So, Ryan suggested adding some female warriors in there. And they reshot with some female warriors – the first one to break through the forcefield was a Jabari female warrior, very powerful shot.
It changed the entire tone. That’s the beauty of those reshoots.
Does it complicate your job when there’s a lot of CGI?
No, I think it creates opportunities. Anything you can imagine can be rendered on screen. But a large part of the editor’s job on a film like this is dealing with visual effects. You’re the guardian of the story, so you’re constantly in VFX reviews, making sure that they serve the story, character and emotion. That they don’t distract, but support what’s going on screen.
I love that part of the process – you can have an idea and just say it. Editing the beach fight in “Spider-Man: Homecoming”, for example, I would type the word “vulture” and have the text fly around the screen. The very next day, there’s Vulture flying around the screen. It’s a collaboration between us and the VFX artists, where we can coordinate Spidey and Vulture’s movements together.
I love it, it’s certainly not daunting.
The most intimidating scene in the MCU, I think, is the moment when Michael Keaton talks to Tom Holland in the car. Can you tell me about that scene?
I really love that scene, and it was a huge challenge, editorially. We had to figure out who knows what, and when? When exactly does he know Spidey’s secret? To balance the slow burn of tension and deliver the “oh, wait.” It comes across in a single eye movement.
There were versions of that scene where Vulture knew right at the beginning. We spent a lot of time perfectly balancing it. Figuring out how long you can play something to its maximum effect and maintaining the emotional journey. But the key to the tension was keeping the audience’s perspective in our hearts.
And, of course, phenomenal actors.
Which “Black Panther” scene are you most proud of?
The ending scene in Oakland. That wasn’t originally in the film – the film used to end with the speech in the United Nations [mid-credits scene]. And I said to Ryan, that I don’t think the film has the right ending. But I couldn’t really tell him why – it was just a gut feeling.

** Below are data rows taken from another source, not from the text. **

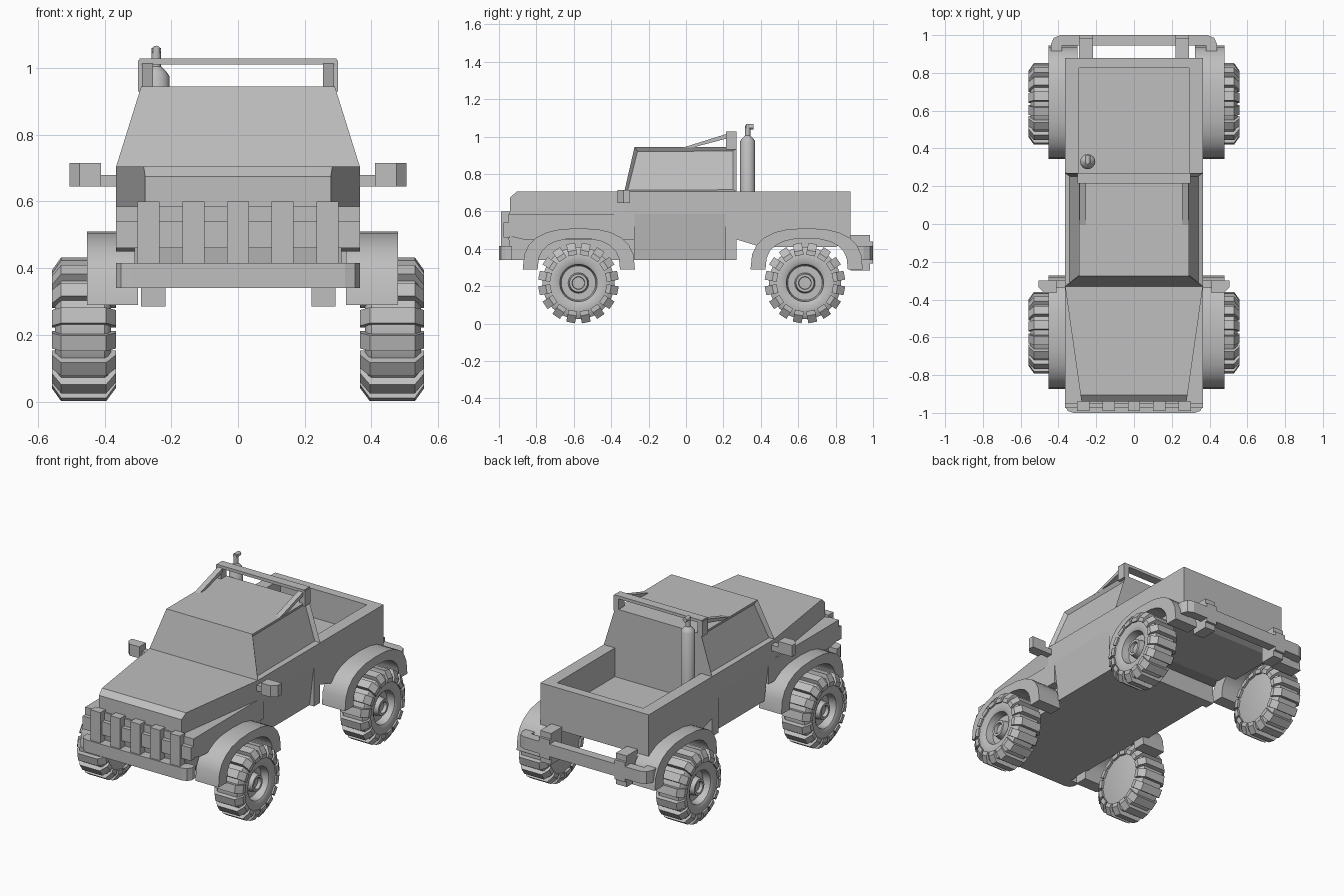
import bpy, bmesh
from math import sin, cos, pi
from mathutils import Matrix, Vector

cube = bpy.data.objects.get("Cube")
if cube:
    bpy.data.objects.remove(cube, do_unlink=True)

GREY = (0.52, 0.52, 0.52, 1)
paint = bpy.data.materials.new("plain grey")
paint.use_nodes = True
paint.diffuse_color = GREY
paint.node_tree.nodes["Principled BSDF"].inputs["Base Color"].default_value = GREY


def finish(name, bm, smooth=False):
    bmesh.ops.recalc_face_normals(bm, faces=bm.faces)
    mesh = bpy.data.meshes.new(name)
    bm.to_mesh(mesh)
    bm.free()
    obj = bpy.data.objects.new(name, mesh)
    bpy.context.collection.objects.link(obj)
    mesh.materials.append(paint)
    if smooth:
        bpy.ops.object.select_all(action="DESELECT")
        obj.select_set(True)
        bpy.context.view_layer.objects.active = obj
        bpy.ops.object.shade_smooth_by_angle(angle=0.6)
    return obj


def add_loft(bm, rings):
    """Skin a stack of equal rings and cap both ends."""
    loops = [[bm.verts.new(p) for p in ring] for ring in rings]
    for a, b in zip(loops, loops[1:]):
        for i in range(len(a)):
            j = (i + 1) % len(a)
            bm.faces.new((a[i], a[j], b[j], b[i]))
    bm.faces.new(loops[0])
    bm.faces.new(loops[-1])


def loft(name, rings, smooth=False):
    bm = bmesh.new()
    add_loft(bm, rings)
    return finish(name, bm, smooth)


def prism(name, outline, axis, start, end):
    """Extrude a 2D outline along x or z."""
    place = {"x": lambda u, v, t: (t, u, v), "z": lambda u, v, t: (u, v, t)}[axis]
    return loft(name, [[place(u, v, t) for u, v in outline] for t in (start, end)])


def box(name, x0, x1, y0, y1, z0, z1):
    return prism(name, [(x0, y0), (x1, y0), (x1, y1), (x0, y1)], "z", z0, z1)


def level(half, y0, y1, z):
    return [(-half, y0, z), (half, y0, z), (half, y1, z), (-half, y1, z)]


def gate(half, y, z0, z1):
    return [(-half, y, z0), (half, y, z0), (half, y, z1), (-half, y, z1)]


def circle(radius, sides):
    return [(radius * cos(2 * pi * i / sides), radius * sin(2 * pi * i / sides))
            for i in range(sides)]


W = 0.365  # half width of the body

# Body
loft("hood", [gate(W, -0.33, 0.58, 0.705), gate(0.283, -0.905, 0.58, 0.705),
              gate(0.278, -0.94, 0.58, 0.675)])
prism("front_body", [(-0.95, 0.585), (-0.95, 0.47), (-0.87, 0.45),
                     (-0.275, 0.45), (-0.275, 0.585)], "x", -W, W)
prism("front_underbody", [(-0.95, 0.46), (-0.93, 0.34), (-0.275, 0.34), (-0.275, 0.46)],
      "x", -0.31, 0.31)
box("cab_waist", -W, W, -0.33, 0.27, 0.585, 0.705)
loft("rocker_panel", [level(0.335, -0.275, 0.21, 0.34), level(W, -0.275, 0.21, 0.585)])
box("rear_sill", -W, W, 0.21, 0.27, 0.34, 0.585)

# Cab with sunken side windows
bm = bmesh.new()
add_loft(bm, [level(W, -0.33, 0.27, 0.705), level(0.29, -0.275, 0.27, 0.945)])
bmesh.ops.recalc_face_normals(bm, faces=bm.faces)
sides = [f for f in bm.faces if abs(f.normal.x) > 0.7]
bmesh.ops.inset_individual(bm, faces=sides, thickness=0.025, depth=-0.02)
finish("cab", bm)

# Cargo bed
prism("bed_floor", [(0.27, 0.53), (0.27, 0.45), (0.4, 0.41), (0.8, 0.41), (0.88, 0.45),
                    (0.88, 0.53)], "x", -W, W)
box("tailgate", -W, W, 0.825, 0.88, 0.53, 0.705)
for side, x in (("right", -W), ("left", 0.29)):
    box(side + "_bed_wall", x, x + 0.075, 0.27, 0.825, 0.53, 0.705)

# Grille
box("grille_crossbar", -W, W, -0.975, -0.94, 0.46, 0.54)
for i in range(-2, 3):
    box("grille_bar", i * 0.134 - 0.033, i * 0.134 + 0.033, -0.99, -0.94, 0.41, 0.6)


# Bumpers
def mirrored(half_outline):
    return half_outline + [(-x, y) for x, y in reversed(half_outline)]


prism("front_bumper", mirrored([(W, -0.93), (W, -0.965), (0.35, -0.99), (0.32, -1.0)]),
      "z", 0.34, 0.415)
prism("rear_bumper", mirrored([(0.29, 0.945), (0.38, 0.945), (0.38, 0.9), (0.44, 0.9),
                               (0.44, 0.95), (0.425, 0.985), (0.39, 1.0)]),
      "z", 0.34, 0.415)
for x in (-0.29, 0.22):
    box("bumper_tab", x, x + 0.072, 0.88, 0.985, 0.285, 0.475)
    box("bumper_clamp", x, x + 0.072, 0.93, 1.0, 0.32, 0.44)


# Fender flares
def arch(half, height, steps=12):
    points = []
    for i in range(steps + 1):
        c, s = cos(pi * i / steps), max(sin(pi * i / steps), 0)
        points.append((half * abs(c) ** 0.8 * (1 if c > 0 else -1), 0.29 + height * s ** 0.75))
    return points


def fender(name, x0, x1, y):
    outer, inner = arch(0.3, 0.22), arch(0.22, 0.165)
    bm = bmesh.new()
    rows = [[bm.verts.new((x, y + u, v)) for u, v in curve]
            for x, curve in ((x0, outer), (x1, outer), (x1, inner), (x0, inner))]
    for k in range(4):
        a, b = rows[k], rows[(k + 1) % 4]
        for i in range(len(a) - 1):
            bm.faces.new((a[i], a[i + 1], b[i + 1], b[i]))
    for end in (0, -1):
        bm.faces.new([row[end] for row in rows])
    finish(name, bm, True)


for place, y in (("front", -0.573), ("rear", 0.645)):
    fender(place + "_right_fender", -0.452, -0.3, y)
    fender(place + "_left_fender", 0.324, 0.48, y)

# Wheels: tyre and rim are one turned profile, ringed by tread blocks
TYRE = [(0.38, 0.16), (0.39, 0.185), (0.4, 0.193), (0.53, 0.193), (0.548, 0.165),
        (0.548, 0.115), (0.54, 0.1), (0.495, 0.092), (0.495, 0.055), (0.535, 0.048),
        (0.535, 0.034), (0.515, 0.032)]
TREAD = [(0.366, 0.15), (0.366, 0.175), (0.395, 0.215), (0.53, 0.215),
         (0.558, 0.175), (0.558, 0.15)]


def wheel(name, side, y):
    hub = Vector((0, y, 0.217))
    loft(name, [[hub + Vector((side * x, u, v)) for u, v in circle(r, 32)]
                for x, r in TYRE], True)
    bm = bmesh.new()
    for i in range(16):
        turn = Matrix.Rotation(2 * pi * (i + 0.5) / 16, 3, "X")
        add_loft(bm, [[hub + turn @ Vector((side * x, t, r)) for x, r in TREAD]
                      for t in (-0.024, 0.024)])
    finish(name + "_tread", bm)


for place, y in (("front", -0.575), ("rear", 0.636)):
    wheel(place + "_right_wheel", -1, y)
    wheel(place + "_left_wheel", 1, y)

# Mirrors
for side, s in (("right", -1), ("left", 1)):
    box(side + "_mirror_arm", *sorted((s * 0.34, s * 0.43)), -0.34, -0.3, 0.645, 0.68)
    prism(side + "_mirror", [(s * 0.41, -0.3), (s * 0.505, -0.3), (s * 0.505, -0.335),
                             (s * 0.475, -0.365), (s * 0.41, -0.365)], "z", 0.645, 0.715)

# Roll bar with braces on the roof
prism("roll_bar_top", [(0.215, 1.01), (0.27, 1.01), (0.27, 1.028), (0.215, 1.028)],
      "x", -0.295, 0.295)
for s in (-1, 1):
    box("roll_bar_post", *sorted((s * 0.265, s * 0.3)), 0.215, 0.27, 0.93, 1.022)
    prism("roll_bar_brace", [(-0.02, 0.94), (0.03, 0.94), (0.22, 0.99), (0.22, 1.015)],
          "x", s * 0.255, s * 0.288)

# Exhaust stack with a bent tip
STACK = [(0.04, 0.53), (0.04, 0.975), (0.03, 0.99), (0.014, 1.005), (0.014, 1.06)]
loft("exhaust_stack", [[(-0.245 + u, 0.33 + v, z) for u, v in circle(r, 16)]
                       for r, z in STACK], True)
loft("exhaust_tip", [[(-0.245 + u, y, 1.053 + v) for u, v in circle(0.014, 12)]
                     for y in (0.32, 0.362)], True)
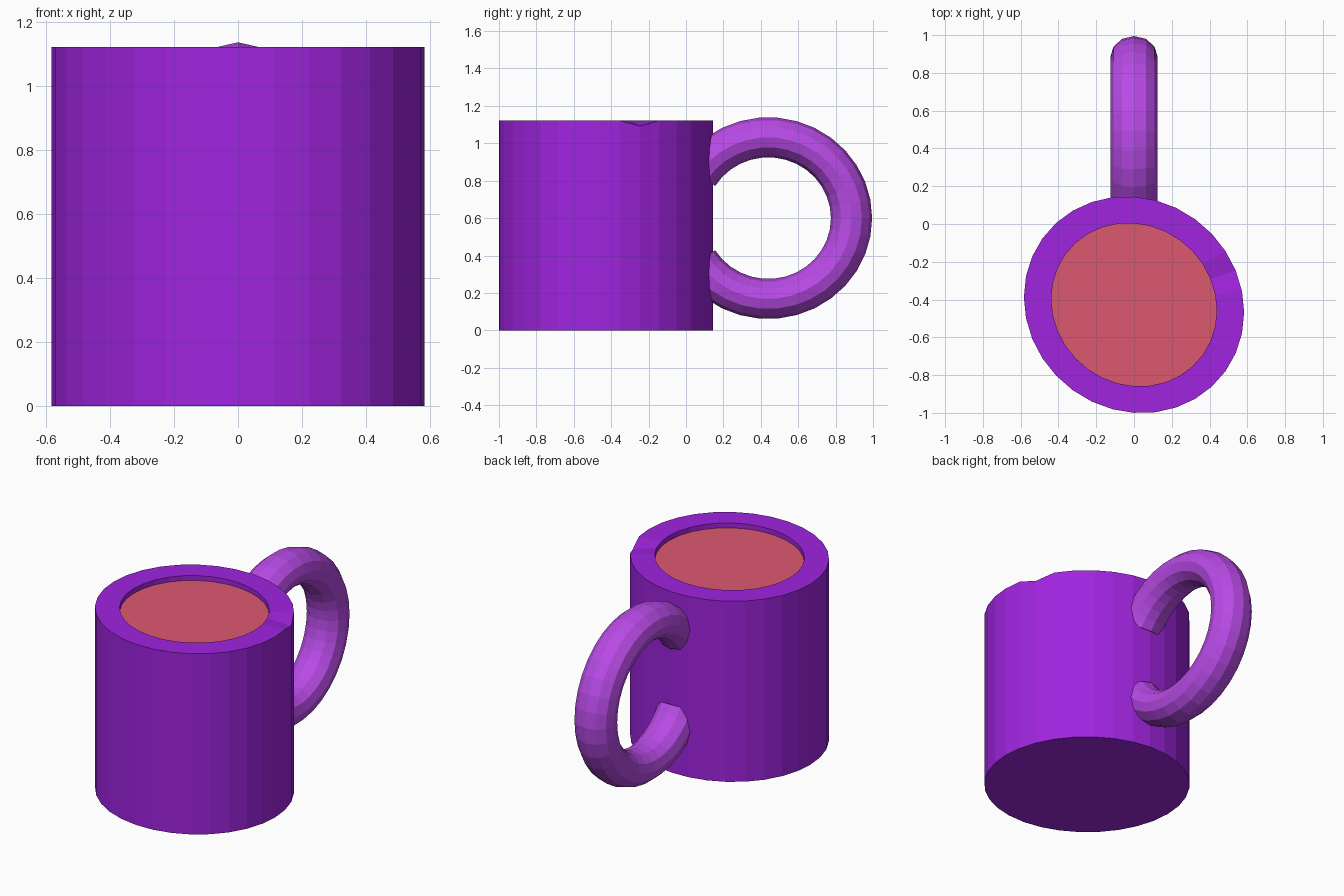
import bpy, bmesh, math

if "Cube" in bpy.data.objects:
    bpy.data.objects.remove(bpy.data.objects["Cube"])

CY = -0.4275          # centre of the cup in y
SIDES = 32


def material(name, rgb):
    m = bpy.data.materials.new(name)
    m.diffuse_color = (*rgb, 1)
    m.use_nodes = True
    m.node_tree.nodes["Principled BSDF"].inputs["Base Color"].default_value = m.diffuse_color
    return m


purple = material("cup purple", (0.352, 0.0176, 0.745))
light_purple = material("handle purple", (0.479, 0.069, 0.791))
pink = material("drink pink", (0.73, 0.098, 0.162))


def finish(bm, name, mat):
    bmesh.ops.recalc_face_normals(bm, faces=bm.faces)
    mesh = bpy.data.meshes.new(name)
    bm.to_mesh(mesh)
    bm.free()
    mesh.materials.append(mat)
    ob = bpy.data.objects.new(name, mesh)
    bpy.context.collection.objects.link(ob)
    return ob


def ring(bm, rx, ry, z):
    # slightly skewed hand-made oval
    out = []
    for i in range(SIDES):
        a = 2 * math.pi * i / SIDES
        x = rx * math.cos(a)
        out.append(bm.verts.new((x, CY + ry * math.sin(a) - 0.07 * x, z)))
    return out


def bridge(bm, a, b):
    n = len(a)
    for i in range(n):
        bm.faces.new((a[i], a[(i + 1) % n], b[(i + 1) % n], b[i]))


# Cup: floor, outer wall, rim, inner wall, inner floor
bm = bmesh.new()
profile = [(0.583, 0.572, 0.005), (0.583, 0.572, 1.122),
           (0.438, 0.431, 1.122), (0.438, 0.431, 0.14)]
rings = [ring(bm, *p) for p in profile]
for a, b in zip(rings, rings[1:]):
    bridge(bm, a, b)
bm.faces.new(rings[0])
bm.faces.new(rings[-1])
rings[1][2].co.z -= 0.03      # small chip in the rim
for v in rings[0]:
    v.co.z = 0.0
finish(bm, "cup", purple)

# Drink surface just under the rim
bm = bmesh.new()
bm.faces.new(ring(bm, 0.438, 0.431, 1.092))
finish(bm, "drink", pink)

# Handle: open ring whose ends are buried in the cup wall
bm = bmesh.new()
MAJOR, TUBE, STEPS = 0.432, 12, 28
HY, HZ = 0.44, 0.6
end = math.radians(148)
loops = []
for s in range(STEPS + 1):
    a = -end + 2 * end * s / STEPS
    loop = []
    for t in range(TUBE):
        b = 2 * math.pi * t / TUBE
        r = MAJOR + 0.107 * math.cos(b)
        loop.append(bm.verts.new((0.125 * math.sin(b),
                                  HY + r * math.cos(a) * 1.03,
                                  HZ + r * math.sin(a))))
    loops.append(loop)
for a, b in zip(loops, loops[1:]):
    bridge(bm, a, b)
bm.faces.new(loops[0])
bm.faces.new(loops[-1])
finish(bm, "handle", light_purple)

It was interesting because that United Nations scene actually tested really well, people loved it. But Ryan told me that I’d planted a seed in him. And he kind of disappeared for a day, locked himself in a room, and he realized that in the opening of the film, in Oakland, something is taken away. And that the most fitting ending would be to return to Oakland and give something back.
And he shot the final Oakland scene in additional photography. So, that’s the scene that means the most to me, because it is the right ending for the film. My gut was trying to tell me that we needed a more personal ending. And for a Marvel blockbuster, that’s a really small, intimate moment.
What do you attribute the film’s success to?
Ryan Coogler – he’s the real deal. He surrounds himself with collaborators, and he makes you feel like it’s just you and him making the movie. And he does that with everyone. He enables and empowers his crew, he trusts them. He was never threatened by other people’s ideas, he embraced them. He insisted that we tell him what was in our heart.
He asked everyone, even the production assistants what they thought, and we have some ideas from them in the film. Best idea in the room wins, and he absorbs everything – he doesn’t necessarily agree with what he’s hearing, but he wants to listen. And he has a great instinct on what to lean into.
There seems to be a thing in Hollywood where people don’t make statements, they ask questions. So if you think something isn’t working, you don’t come out and say it. You say, “do you think perhaps we should …?” and Ryan hates that. He demands honesty.
It meant that we didn’t ever have to worry about upsetting anyone, we all just put the film first. And I think it shows.
This interview has been edited for length and clarity.
This article originally appeared in Forbes.